Mass extinction events have occurred naturally throughout the history of this planet. Differing causes have been diagnosed including asteroid impacts, ice ages and the formation of supercontinents. In our story the Permian mass extinction marked the end of hundreds of millions of years of life, and paved the way for a fresh era of creation where new life would flourish...

MESOZOIC II

After the spontaneity of a fresh beginning new life began to grow. The first period of the Mesozoic era marked a time of hostile deserts that stretched across vast continents. In the course of this period of time a network of sandy rivers flowed in from the south and carved their way across the arid landscape...

MESOZOIC III

As the Triassic Period came to an end so did the sand and dust. The second Period of the Mesozoic Era saw the creation of rich ecosystems and a new watery world was starting to take shape. Rocks began to form in shallow sea beds and reptiles began their rein across this new landscape. Structure and form was beginning to become seemingly more permanent...

MESOZOIC IV

The changing aquatic habitats continued to develop and the giant marine reptiles of the shallow seas were joined on terra firma by dinosaurs and in the air by pterosaurs. These beasts swam, walked and flew across the landscape for millions of years. As time passed the shallow sea bed environment changed rapidly and we encounter a series of sandstone, grit and limestone layers that would go on to entomb the fossils of this ancient world.

MESOZOIC V
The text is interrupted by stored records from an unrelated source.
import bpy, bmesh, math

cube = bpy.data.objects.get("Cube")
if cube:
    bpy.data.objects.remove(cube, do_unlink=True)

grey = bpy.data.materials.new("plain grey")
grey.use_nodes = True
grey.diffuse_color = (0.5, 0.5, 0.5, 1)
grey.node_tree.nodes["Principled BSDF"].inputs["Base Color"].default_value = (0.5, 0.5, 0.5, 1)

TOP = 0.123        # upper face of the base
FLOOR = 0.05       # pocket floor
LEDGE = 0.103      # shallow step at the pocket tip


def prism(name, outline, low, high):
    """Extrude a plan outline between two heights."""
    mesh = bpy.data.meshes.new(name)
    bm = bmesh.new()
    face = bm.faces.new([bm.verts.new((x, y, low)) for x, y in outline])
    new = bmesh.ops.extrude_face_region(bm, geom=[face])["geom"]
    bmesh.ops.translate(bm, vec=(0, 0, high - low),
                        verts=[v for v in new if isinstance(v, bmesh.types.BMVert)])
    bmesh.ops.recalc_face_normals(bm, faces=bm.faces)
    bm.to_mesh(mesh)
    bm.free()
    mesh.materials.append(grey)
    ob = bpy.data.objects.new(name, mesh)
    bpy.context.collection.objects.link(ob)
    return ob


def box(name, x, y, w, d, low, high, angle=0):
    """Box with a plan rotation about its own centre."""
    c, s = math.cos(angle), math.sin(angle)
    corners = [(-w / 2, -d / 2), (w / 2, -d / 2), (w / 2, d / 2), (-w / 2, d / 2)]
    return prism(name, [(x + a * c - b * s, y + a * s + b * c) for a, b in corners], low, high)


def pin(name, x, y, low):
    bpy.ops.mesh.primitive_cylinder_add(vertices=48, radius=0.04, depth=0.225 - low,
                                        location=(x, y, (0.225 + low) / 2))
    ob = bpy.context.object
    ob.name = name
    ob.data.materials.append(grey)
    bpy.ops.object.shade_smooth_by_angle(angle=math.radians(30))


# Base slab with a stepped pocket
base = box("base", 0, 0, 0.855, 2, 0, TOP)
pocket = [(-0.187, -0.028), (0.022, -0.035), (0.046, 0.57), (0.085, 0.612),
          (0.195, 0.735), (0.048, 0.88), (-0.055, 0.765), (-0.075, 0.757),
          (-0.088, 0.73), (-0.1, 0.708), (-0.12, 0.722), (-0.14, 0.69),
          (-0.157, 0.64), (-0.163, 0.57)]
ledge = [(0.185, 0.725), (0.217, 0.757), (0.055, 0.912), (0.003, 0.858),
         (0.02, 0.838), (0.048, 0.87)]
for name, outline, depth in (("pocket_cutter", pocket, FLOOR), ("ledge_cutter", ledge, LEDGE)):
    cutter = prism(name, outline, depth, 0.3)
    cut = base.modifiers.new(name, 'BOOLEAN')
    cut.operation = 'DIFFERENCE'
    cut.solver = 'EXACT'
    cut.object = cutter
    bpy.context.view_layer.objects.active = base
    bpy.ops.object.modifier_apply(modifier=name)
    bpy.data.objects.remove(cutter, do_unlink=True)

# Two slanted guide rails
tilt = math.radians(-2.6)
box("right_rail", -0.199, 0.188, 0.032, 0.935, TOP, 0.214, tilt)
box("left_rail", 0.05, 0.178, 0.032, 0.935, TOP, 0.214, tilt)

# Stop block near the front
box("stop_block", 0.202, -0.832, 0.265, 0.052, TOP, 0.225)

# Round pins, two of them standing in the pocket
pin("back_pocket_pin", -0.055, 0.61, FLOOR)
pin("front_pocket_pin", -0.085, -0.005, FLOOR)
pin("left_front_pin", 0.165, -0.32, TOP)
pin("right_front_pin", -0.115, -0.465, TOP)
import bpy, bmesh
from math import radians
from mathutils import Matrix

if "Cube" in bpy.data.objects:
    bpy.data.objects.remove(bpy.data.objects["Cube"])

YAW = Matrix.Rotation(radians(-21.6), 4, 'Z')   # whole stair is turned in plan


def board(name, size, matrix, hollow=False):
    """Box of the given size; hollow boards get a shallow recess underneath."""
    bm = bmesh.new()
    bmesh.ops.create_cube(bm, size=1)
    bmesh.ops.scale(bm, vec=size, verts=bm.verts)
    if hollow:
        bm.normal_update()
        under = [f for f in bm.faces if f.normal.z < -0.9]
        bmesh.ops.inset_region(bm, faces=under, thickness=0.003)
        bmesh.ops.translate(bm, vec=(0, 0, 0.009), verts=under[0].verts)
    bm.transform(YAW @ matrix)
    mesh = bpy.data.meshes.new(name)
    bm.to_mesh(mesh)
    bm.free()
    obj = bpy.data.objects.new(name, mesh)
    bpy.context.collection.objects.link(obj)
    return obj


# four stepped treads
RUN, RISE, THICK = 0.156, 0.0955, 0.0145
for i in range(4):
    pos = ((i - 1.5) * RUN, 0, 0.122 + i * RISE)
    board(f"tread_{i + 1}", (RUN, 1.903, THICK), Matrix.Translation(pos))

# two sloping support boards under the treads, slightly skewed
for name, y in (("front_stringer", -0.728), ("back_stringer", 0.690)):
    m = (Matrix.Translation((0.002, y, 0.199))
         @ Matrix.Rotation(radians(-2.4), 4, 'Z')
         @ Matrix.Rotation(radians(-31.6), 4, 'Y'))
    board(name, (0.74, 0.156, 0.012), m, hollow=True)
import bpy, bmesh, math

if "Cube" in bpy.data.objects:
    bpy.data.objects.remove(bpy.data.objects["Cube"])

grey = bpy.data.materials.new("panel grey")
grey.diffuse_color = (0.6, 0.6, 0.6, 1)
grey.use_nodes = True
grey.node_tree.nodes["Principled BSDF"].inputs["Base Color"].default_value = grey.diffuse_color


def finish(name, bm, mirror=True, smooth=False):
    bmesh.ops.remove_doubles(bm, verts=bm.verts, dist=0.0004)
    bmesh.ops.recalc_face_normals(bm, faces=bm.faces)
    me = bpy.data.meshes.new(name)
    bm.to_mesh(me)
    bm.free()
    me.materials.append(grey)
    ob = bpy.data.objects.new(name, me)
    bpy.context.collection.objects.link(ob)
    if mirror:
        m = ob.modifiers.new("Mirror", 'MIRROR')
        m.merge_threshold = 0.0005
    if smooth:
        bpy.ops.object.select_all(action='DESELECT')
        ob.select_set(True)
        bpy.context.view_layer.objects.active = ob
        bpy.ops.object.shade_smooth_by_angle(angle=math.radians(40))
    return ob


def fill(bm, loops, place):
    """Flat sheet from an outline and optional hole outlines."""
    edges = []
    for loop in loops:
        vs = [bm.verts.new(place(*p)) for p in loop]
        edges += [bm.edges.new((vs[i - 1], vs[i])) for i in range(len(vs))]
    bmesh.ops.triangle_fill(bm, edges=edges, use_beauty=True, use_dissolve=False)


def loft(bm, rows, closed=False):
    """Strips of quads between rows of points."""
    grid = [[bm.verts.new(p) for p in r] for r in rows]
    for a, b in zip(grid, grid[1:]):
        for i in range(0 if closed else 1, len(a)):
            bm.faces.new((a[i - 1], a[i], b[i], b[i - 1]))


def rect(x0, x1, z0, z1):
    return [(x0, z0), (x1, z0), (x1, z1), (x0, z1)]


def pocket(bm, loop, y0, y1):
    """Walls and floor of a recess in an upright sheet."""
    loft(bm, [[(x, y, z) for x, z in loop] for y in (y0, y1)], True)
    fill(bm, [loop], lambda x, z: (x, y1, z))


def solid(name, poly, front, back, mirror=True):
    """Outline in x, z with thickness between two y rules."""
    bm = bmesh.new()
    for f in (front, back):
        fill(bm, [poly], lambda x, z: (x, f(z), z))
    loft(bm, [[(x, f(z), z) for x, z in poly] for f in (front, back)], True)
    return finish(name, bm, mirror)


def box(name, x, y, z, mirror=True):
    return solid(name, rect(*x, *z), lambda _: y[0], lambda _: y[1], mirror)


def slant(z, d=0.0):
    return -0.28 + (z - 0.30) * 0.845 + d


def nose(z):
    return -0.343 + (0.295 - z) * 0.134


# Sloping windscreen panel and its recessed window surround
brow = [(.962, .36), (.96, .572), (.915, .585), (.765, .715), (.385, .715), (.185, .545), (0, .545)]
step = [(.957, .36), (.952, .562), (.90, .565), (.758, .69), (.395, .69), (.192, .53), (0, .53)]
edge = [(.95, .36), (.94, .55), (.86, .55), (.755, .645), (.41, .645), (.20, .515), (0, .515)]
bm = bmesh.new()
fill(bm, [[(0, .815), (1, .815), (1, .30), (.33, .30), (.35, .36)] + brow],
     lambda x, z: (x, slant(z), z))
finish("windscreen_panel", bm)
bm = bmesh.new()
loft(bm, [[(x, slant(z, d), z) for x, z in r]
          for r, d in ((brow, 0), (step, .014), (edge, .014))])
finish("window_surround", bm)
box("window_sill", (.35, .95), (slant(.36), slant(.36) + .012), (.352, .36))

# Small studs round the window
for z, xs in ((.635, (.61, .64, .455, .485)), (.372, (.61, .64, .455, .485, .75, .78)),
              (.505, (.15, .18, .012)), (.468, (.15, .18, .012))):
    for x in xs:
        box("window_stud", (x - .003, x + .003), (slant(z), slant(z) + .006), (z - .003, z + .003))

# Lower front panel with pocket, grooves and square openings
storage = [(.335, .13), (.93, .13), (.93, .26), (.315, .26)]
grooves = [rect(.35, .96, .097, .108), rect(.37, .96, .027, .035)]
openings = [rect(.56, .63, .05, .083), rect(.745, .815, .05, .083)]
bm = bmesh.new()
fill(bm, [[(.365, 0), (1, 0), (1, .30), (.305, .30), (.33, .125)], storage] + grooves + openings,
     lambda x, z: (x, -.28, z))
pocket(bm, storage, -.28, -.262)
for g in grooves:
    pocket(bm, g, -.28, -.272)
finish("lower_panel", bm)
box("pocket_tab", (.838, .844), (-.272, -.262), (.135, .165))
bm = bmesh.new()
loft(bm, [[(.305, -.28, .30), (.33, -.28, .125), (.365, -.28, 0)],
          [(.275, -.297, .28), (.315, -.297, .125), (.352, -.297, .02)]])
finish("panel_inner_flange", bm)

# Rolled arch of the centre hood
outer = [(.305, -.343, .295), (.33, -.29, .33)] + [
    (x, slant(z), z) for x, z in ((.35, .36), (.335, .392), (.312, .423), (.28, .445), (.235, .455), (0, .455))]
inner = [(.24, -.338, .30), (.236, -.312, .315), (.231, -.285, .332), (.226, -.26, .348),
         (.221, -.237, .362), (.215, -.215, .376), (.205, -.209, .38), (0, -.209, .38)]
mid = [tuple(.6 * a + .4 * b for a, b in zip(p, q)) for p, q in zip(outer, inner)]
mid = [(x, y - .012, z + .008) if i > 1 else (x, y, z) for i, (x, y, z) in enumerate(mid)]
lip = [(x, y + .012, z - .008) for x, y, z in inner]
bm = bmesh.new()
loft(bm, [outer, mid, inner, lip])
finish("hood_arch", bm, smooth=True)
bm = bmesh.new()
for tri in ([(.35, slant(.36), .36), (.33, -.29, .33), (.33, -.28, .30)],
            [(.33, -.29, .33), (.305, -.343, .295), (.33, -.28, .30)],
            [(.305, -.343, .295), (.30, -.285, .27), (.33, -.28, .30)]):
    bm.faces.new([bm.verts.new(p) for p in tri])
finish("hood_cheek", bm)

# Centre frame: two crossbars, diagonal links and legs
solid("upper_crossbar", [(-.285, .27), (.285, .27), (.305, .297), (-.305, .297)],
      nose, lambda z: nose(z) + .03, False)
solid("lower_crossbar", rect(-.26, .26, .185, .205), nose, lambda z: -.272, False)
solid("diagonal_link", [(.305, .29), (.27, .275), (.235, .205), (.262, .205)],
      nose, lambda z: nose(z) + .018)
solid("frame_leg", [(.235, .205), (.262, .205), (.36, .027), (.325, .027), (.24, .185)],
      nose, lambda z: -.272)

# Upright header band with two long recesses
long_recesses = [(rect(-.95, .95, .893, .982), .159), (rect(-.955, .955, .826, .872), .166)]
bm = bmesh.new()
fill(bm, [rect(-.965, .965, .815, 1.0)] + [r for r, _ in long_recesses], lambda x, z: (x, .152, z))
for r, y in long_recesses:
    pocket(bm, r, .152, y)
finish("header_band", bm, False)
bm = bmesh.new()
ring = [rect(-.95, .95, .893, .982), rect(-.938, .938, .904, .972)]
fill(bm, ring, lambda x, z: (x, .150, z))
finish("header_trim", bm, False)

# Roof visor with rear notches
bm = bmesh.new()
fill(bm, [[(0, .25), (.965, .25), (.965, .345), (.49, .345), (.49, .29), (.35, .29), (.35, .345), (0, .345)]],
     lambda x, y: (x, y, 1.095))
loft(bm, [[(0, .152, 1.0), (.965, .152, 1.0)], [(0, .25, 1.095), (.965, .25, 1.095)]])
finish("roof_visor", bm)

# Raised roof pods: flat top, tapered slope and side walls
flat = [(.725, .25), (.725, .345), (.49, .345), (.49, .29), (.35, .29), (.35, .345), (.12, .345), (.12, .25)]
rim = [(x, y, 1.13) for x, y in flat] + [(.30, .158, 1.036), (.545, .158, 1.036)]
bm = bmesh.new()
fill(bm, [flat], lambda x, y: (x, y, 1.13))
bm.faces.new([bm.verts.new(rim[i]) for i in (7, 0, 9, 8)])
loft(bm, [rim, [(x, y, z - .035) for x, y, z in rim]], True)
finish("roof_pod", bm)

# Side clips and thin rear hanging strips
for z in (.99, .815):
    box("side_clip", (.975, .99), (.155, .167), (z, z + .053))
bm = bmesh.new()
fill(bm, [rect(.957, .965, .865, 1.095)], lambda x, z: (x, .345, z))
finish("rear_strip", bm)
At the end of the Mesozoic era a cataclysmic event brings yet another seismic change to the planet. It's speculated that an object six miles wide sped through space and smashed into the earth. Molten rock rained fiery destruction across the planet causing mass devastation to all species. A darkness fell across the land, sea and air and our Mesozoic era came to a close...